**WORK INSTRUCTIONS**
Set down every record below exactly as it stands, minus the pictures.

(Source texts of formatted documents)
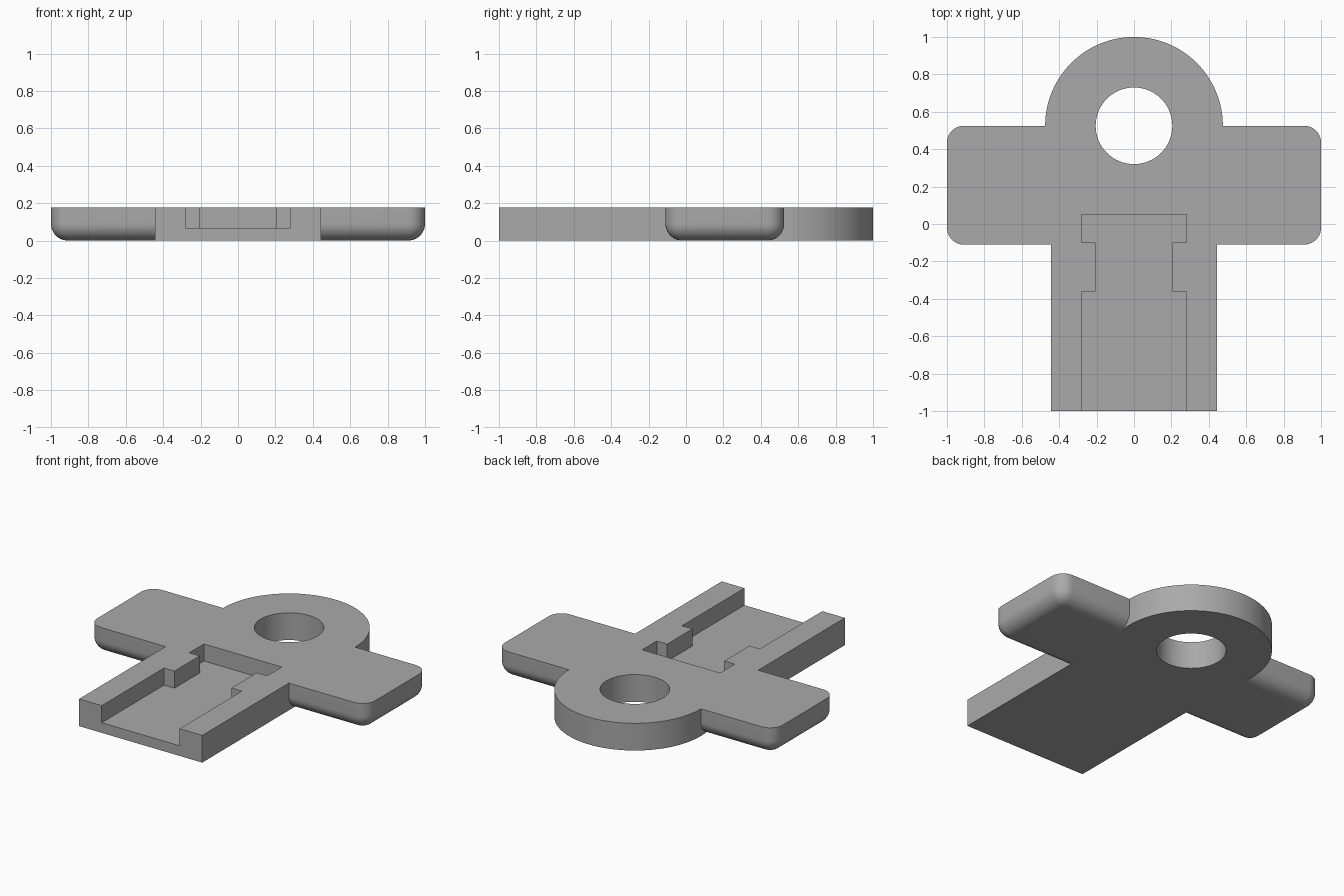
import bpy
import bmesh
import math

HEIGHT = 0.177
ROUND = 0.09
RING_Y, RING_R, HOLE_R = 0.525, 0.475, 0.205
STEM_X = 0.443

if "Cube" in bpy.data.objects:
    bpy.data.objects.remove(bpy.data.objects["Cube"], do_unlink=True)

grey = bpy.data.materials.new("plain grey")
grey.use_nodes = True
colour = (0.4, 0.4, 0.4, 1)
grey.diffuse_color = colour
grey.node_tree.nodes["Principled BSDF"].inputs["Base Color"].default_value = colour


def finish(bm, name):
    """Turn a bmesh into a grey object."""
    bmesh.ops.recalc_face_normals(bm, faces=bm.faces[:])
    mesh = bpy.data.meshes.new(name)
    bm.to_mesh(mesh)
    bm.free()
    mesh.materials.append(grey)
    obj = bpy.data.objects.new(name, mesh)
    bpy.context.collection.objects.link(obj)
    return obj


def prism(name, outline, bottom, top):
    """Extrude a flat outline from bottom to top."""
    bm = bmesh.new()
    face = bm.faces.new([bm.verts.new((x, y, bottom)) for x, y in outline])
    ext = bmesh.ops.extrude_face_region(bm, geom=[face])
    moved = [v for v in ext["geom"] if isinstance(v, bmesh.types.BMVert)]
    bmesh.ops.translate(bm, verts=moved, vec=(0, 0, top - bottom))
    return finish(bm, name)


def arc(radius, start, end, steps):
    """Points on a circle around the ring centre."""
    angles = [start + (end - start) * i / steps for i in range(steps + 1)]
    return [(radius * math.cos(a), RING_Y + radius * math.sin(a)) for a in angles]


def combine(target, other, operation):
    """Apply a boolean and drop the helper object."""
    mod = target.modifiers.new(operation, "BOOLEAN")
    mod.operation, mod.object, mod.solver = operation, other, "EXACT"
    bpy.context.view_layer.objects.active = target
    bpy.ops.object.modifier_apply(modifier=mod.name)
    bpy.data.objects.remove(other, do_unlink=True)


# Stem running into the ring
dip = math.acos(STEM_X / RING_R)
outline = [(-STEM_X, -1), (STEM_X, -1)] + arc(RING_R, -dip, math.pi + dip, 80)
body = prism("key_plate", outline, 0, HEIGHT)

# Crossbar with rounded ends and a rounded underside
bm = bmesh.new()
bmesh.ops.create_cube(bm, size=1)
for v in bm.verts:
    v.co = (v.co.x * 2, 0.2075 + v.co.y * 0.635, (v.co.z + 0.5) * HEIGHT)
edges = [e for e in bm.edges if min(v.co.z for v in e.verts) < 0.01]
bmesh.ops.bevel(bm, geom=edges, offset=ROUND, segments=10, profile=0.5,
                affect="EDGES", clamp_overlap=True)
crossbar = finish(bm, "crossbar")
combine(body, crossbar, "UNION")

# Round hole through the ring
hole = prism("hole_cutter", arc(HOLE_R, 0, math.tau, 64)[:-1], -0.1, HEIGHT + 0.1)
combine(body, hole, "DIFFERENCE")

# Stepped slot, open at the front
side = [(0.28, -1.1), (0.28, -0.36), (0.205, -0.36), (0.205, -0.1),
        (0.28, -0.1), (0.28, 0.05)]
slot = prism("slot_cutter", side + [(-x, y) for x, y in reversed(side)], 0.066, HEIGHT + 0.1)
combine(body, slot, "DIFFERENCE")

# Smooth the curves and keep the edges crisp
bpy.ops.object.select_all(action="DESELECT")
body.select_set(True)
bpy.context.view_layer.objects.active = body
bpy.ops.object.shade_smooth_by_angle(angle=math.radians(30))
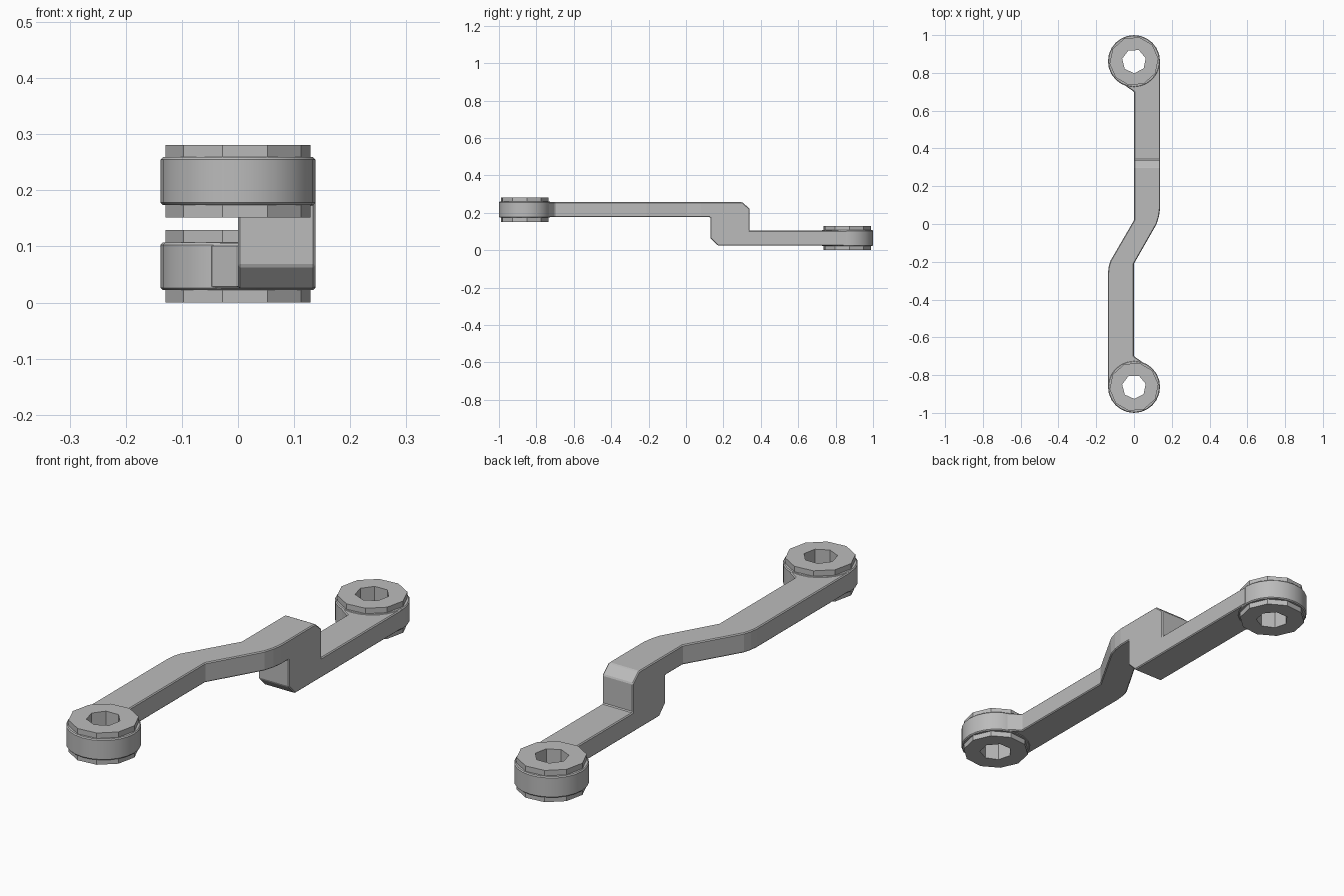
import bpy, bmesh, math
from mathutils import Vector

if "Cube" in bpy.data.objects:
    bpy.data.objects.remove(bpy.data.objects["Cube"], do_unlink=True)

GREY = (0.5, 0.5, 0.5, 1)
grey = bpy.data.materials.new("plain_grey")
grey.use_nodes = True
grey.diffuse_color = GREY
grey.node_tree.nodes["Principled BSDF"].inputs["Base Color"].default_value = GREY


def prism(name, outline, direction):
    """Extrude a flat outline of 3D points along a direction."""
    bm = bmesh.new()
    face = bm.faces.new([bm.verts.new(p) for p in outline])
    geom = bmesh.ops.extrude_face_region(bm, geom=[face])["geom"]
    verts = [g for g in geom if isinstance(g, bmesh.types.BMVert)]
    bmesh.ops.translate(bm, verts=verts, vec=Vector(direction))
    bmesh.ops.recalc_face_normals(bm, faces=bm.faces[:])
    mesh = bpy.data.meshes.new(name)
    bm.to_mesh(mesh)
    bm.free()
    mesh.materials.append(grey)
    obj = bpy.data.objects.new(name, mesh)
    bpy.context.collection.objects.link(obj)
    return obj


def disc(name, sides, radius, y, z0, z1, turn=0.0):
    """Upright prism with a regular outline."""
    steps = [math.tau * i / sides + turn for i in range(sides)]
    ring = [(radius * math.cos(a), y + radius * math.sin(a), z0) for a in steps]
    return prism(name, ring, (0, 0, z1 - z0))


def select(obj):
    bpy.ops.object.select_all(action='DESELECT')
    bpy.context.view_layer.objects.active = obj
    obj.select_set(True)


def combine(obj, cutter, operation):
    mod = obj.modifiers.new("cut", 'BOOLEAN')
    mod.object, mod.operation, mod.solver = cutter, operation, 'EXACT'
    select(obj)
    bpy.ops.object.modifier_apply(modifier=mod.name)
    bpy.data.objects.remove(cutter, do_unlink=True)


def bevel(obj, width):
    mod = obj.modifiers.new("edge", 'BEVEL')
    mod.width, mod.segments = width, 1
    mod.limit_method, mod.angle_limit = 'ANGLE', math.radians(40)
    select(obj)
    bpy.ops.object.modifier_apply(modifier=mod.name)


R, EYE = 0.138, 0.862

# Arm: offset plan outline crossed with the stepped side outline
end = [(-R, -EYE), (-0.08, -EYE), (-0.05, -0.79), (0.04, -0.77), (0.05, -0.735), (0, -0.70)]
right_bend = [(0, -0.21), (0.12, 0), (0.132, 0.04), (R, 0.08)]
left_bend = [(0, 0.02), (-0.125, -0.195), (-0.134, -0.225), (-R, -0.26)]
plan = end + right_bend + [(-x, -y) for x, y in end] + left_bend
side = [(-1, 0.177), (0.13, 0.177), (0.13, 0.065), (0.17, 0.025), (1, 0.025),
        (1, 0.105), (0.34, 0.105), (0.34, 0.222), (0.30, 0.257), (-1, 0.257)]
arm = prism("offset_arm", [(x, y, -0.1) for x, y in plan], (0, 0, 0.5))
combine(arm, prism("side_cutter", [(-0.3, y, z) for y, z in side], (0.6, 0, 0)), 'INTERSECT')
bevel(arm, 0.004)

# Eyes at both ends: rounded band around a faceted bushing with a hole
for label, y, base in (("front", -EYE, 0.152), ("back", EYE, 0.0)):
    band = disc(label + "_eye_band", 24, R, y, base + 0.022, base + 0.107)
    bevel(band, 0.004)
    combine(band, disc("bore", 10, 0.11, y, -0.1, 0.5), 'DIFFERENCE')
    select(band)
    bpy.ops.object.shade_smooth_by_angle(angle=math.radians(30))

    bushing = disc(label + "_bushing", 10, 0.13, y, base, base + 0.129, 0.1)
    combine(bushing, disc("bore", 7, 0.064, y, -0.1, 0.5, 0.25), 'DIFFERENCE')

**THE ANSWER**
import bpy
import bmesh
import math

HEIGHT = 0.177
ROUND = 0.09
RING_Y, RING_R, HOLE_R = 0.525, 0.475, 0.205
STEM_X = 0.443

if "Cube" in bpy.data.objects:
    bpy.data.objects.remove(bpy.data.objects["Cube"], do_unlink=True)

grey = bpy.data.materials.new("plain grey")
grey.use_nodes = True
colour = (0.4, 0.4, 0.4, 1)
grey.diffuse_color = colour
grey.node_tree.nodes["Principled BSDF"].inputs["Base Color"].default_value = colour


def finish(bm, name):
    """Turn a bmesh into a grey object."""
    bmesh.ops.recalc_face_normals(bm, faces=bm.faces[:])
    mesh = bpy.data.meshes.new(name)
    bm.to_mesh(mesh)
    bm.free()
    mesh.materials.append(grey)
    obj = bpy.data.objects.new(name, mesh)
    bpy.context.collection.objects.link(obj)
    return obj


def prism(name, outline, bottom, top):
    """Extrude a flat outline from bottom to top."""
    bm = bmesh.new()
    face = bm.faces.new([bm.verts.new((x, y, bottom)) for x, y in outline])
    ext = bmesh.ops.extrude_face_region(bm, geom=[face])
    moved = [v for v in ext["geom"] if isinstance(v, bmesh.types.BMVert)]
    bmesh.ops.translate(bm, verts=moved, vec=(0, 0, top - bottom))
    return finish(bm, name)


def arc(radius, start, end, steps):
    """Points on a circle around the ring centre."""
    angles = [start + (end - start) * i / steps for i in range(steps + 1)]
    return [(radius * math.cos(a), RING_Y + radius * math.sin(a)) for a in angles]


def combine(target, other, operation):
    """Apply a boolean and drop the helper object."""
    mod = target.modifiers.new(operation, "BOOLEAN")
    mod.operation, mod.object, mod.solver = operation, other, "EXACT"
    bpy.context.view_layer.objects.active = target
    bpy.ops.object.modifier_apply(modifier=mod.name)
    bpy.data.objects.remove(other, do_unlink=True)


# Stem running into the ring
dip = math.acos(STEM_X / RING_R)
outline = [(-STEM_X, -1), (STEM_X, -1)] + arc(RING_R, -dip, math.pi + dip, 80)
body = prism("key_plate", outline, 0, HEIGHT)

# Crossbar with rounded ends and a rounded underside
bm = bmesh.new()
bmesh.ops.create_cube(bm, size=1)
for v in bm.verts:
    v.co = (v.co.x * 2, 0.2075 + v.co.y * 0.635, (v.co.z + 0.5) * HEIGHT)
edges = [e for e in bm.edges if min(v.co.z for v in e.verts) < 0.01]
bmesh.ops.bevel(bm, geom=edges, offset=ROUND, segments=10, profile=0.5,
                affect="EDGES", clamp_overlap=True)
crossbar = finish(bm, "crossbar")
combine(body, crossbar, "UNION")

# Round hole through the ring
hole = prism("hole_cutter", arc(HOLE_R, 0, math.tau, 64)[:-1], -0.1, HEIGHT + 0.1)
combine(body, hole, "DIFFERENCE")

# Stepped slot, open at the front
side = [(0.28, -1.1), (0.28, -0.36), (0.205, -0.36), (0.205, -0.1),
        (0.28, -0.1), (0.28, 0.05)]
slot = prism("slot_cutter", side + [(-x, y) for x, y in reversed(side)], 0.066, HEIGHT + 0.1)
combine(body, slot, "DIFFERENCE")

# Smooth the curves and keep the edges crisp
bpy.ops.object.select_all(action="DESELECT")
body.select_set(True)
bpy.context.view_layer.objects.active = body
bpy.ops.object.shade_smooth_by_angle(angle=math.radians(30))
import bpy, bmesh, math
from mathutils import Vector

if "Cube" in bpy.data.objects:
    bpy.data.objects.remove(bpy.data.objects["Cube"], do_unlink=True)

GREY = (0.5, 0.5, 0.5, 1)
grey = bpy.data.materials.new("plain_grey")
grey.use_nodes = True
grey.diffuse_color = GREY
grey.node_tree.nodes["Principled BSDF"].inputs["Base Color"].default_value = GREY


def prism(name, outline, direction):
    """Extrude a flat outline of 3D points along a direction."""
    bm = bmesh.new()
    face = bm.faces.new([bm.verts.new(p) for p in outline])
    geom = bmesh.ops.extrude_face_region(bm, geom=[face])["geom"]
    verts = [g for g in geom if isinstance(g, bmesh.types.BMVert)]
    bmesh.ops.translate(bm, verts=verts, vec=Vector(direction))
    bmesh.ops.recalc_face_normals(bm, faces=bm.faces[:])
    mesh = bpy.data.meshes.new(name)
    bm.to_mesh(mesh)
    bm.free()
    mesh.materials.append(grey)
    obj = bpy.data.objects.new(name, mesh)
    bpy.context.collection.objects.link(obj)
    return obj


def disc(name, sides, radius, y, z0, z1, turn=0.0):
    """Upright prism with a regular outline."""
    steps = [math.tau * i / sides + turn for i in range(sides)]
    ring = [(radius * math.cos(a), y + radius * math.sin(a), z0) for a in steps]
    return prism(name, ring, (0, 0, z1 - z0))


def select(obj):
    bpy.ops.object.select_all(action='DESELECT')
    bpy.context.view_layer.objects.active = obj
    obj.select_set(True)


def combine(obj, cutter, operation):
    mod = obj.modifiers.new("cut", 'BOOLEAN')
    mod.object, mod.operation, mod.solver = cutter, operation, 'EXACT'
    select(obj)
    bpy.ops.object.modifier_apply(modifier=mod.name)
    bpy.data.objects.remove(cutter, do_unlink=True)


def bevel(obj, width):
    mod = obj.modifiers.new("edge", 'BEVEL')
    mod.width, mod.segments = width, 1
    mod.limit_method, mod.angle_limit = 'ANGLE', math.radians(40)
    select(obj)
    bpy.ops.object.modifier_apply(modifier=mod.name)


R, EYE = 0.138, 0.862

# Arm: offset plan outline crossed with the stepped side outline
end = [(-R, -EYE), (-0.08, -EYE), (-0.05, -0.79), (0.04, -0.77), (0.05, -0.735), (0, -0.70)]
right_bend = [(0, -0.21), (0.12, 0), (0.132, 0.04), (R, 0.08)]
left_bend = [(0, 0.02), (-0.125, -0.195), (-0.134, -0.225), (-R, -0.26)]
plan = end + right_bend + [(-x, -y) for x, y in end] + left_bend
side = [(-1, 0.177), (0.13, 0.177), (0.13, 0.065), (0.17, 0.025), (1, 0.025),
        (1, 0.105), (0.34, 0.105), (0.34, 0.222), (0.30, 0.257), (-1, 0.257)]
arm = prism("offset_arm", [(x, y, -0.1) for x, y in plan], (0, 0, 0.5))
combine(arm, prism("side_cutter", [(-0.3, y, z) for y, z in side], (0.6, 0, 0)), 'INTERSECT')
bevel(arm, 0.004)

# Eyes at both ends: rounded band around a faceted bushing with a hole
for label, y, base in (("front", -EYE, 0.152), ("back", EYE, 0.0)):
    band = disc(label + "_eye_band", 24, R, y, base + 0.022, base + 0.107)
    bevel(band, 0.004)
    combine(band, disc("bore", 10, 0.11, y, -0.1, 0.5), 'DIFFERENCE')
    select(band)
    bpy.ops.object.shade_smooth_by_angle(angle=math.radians(30))

    bushing = disc(label + "_bushing", 10, 0.13, y, base, base + 0.129, 0.1)
    combine(bushing, disc("bore", 7, 0.064, y, -0.1, 0.5, 0.25), 'DIFFERENCE')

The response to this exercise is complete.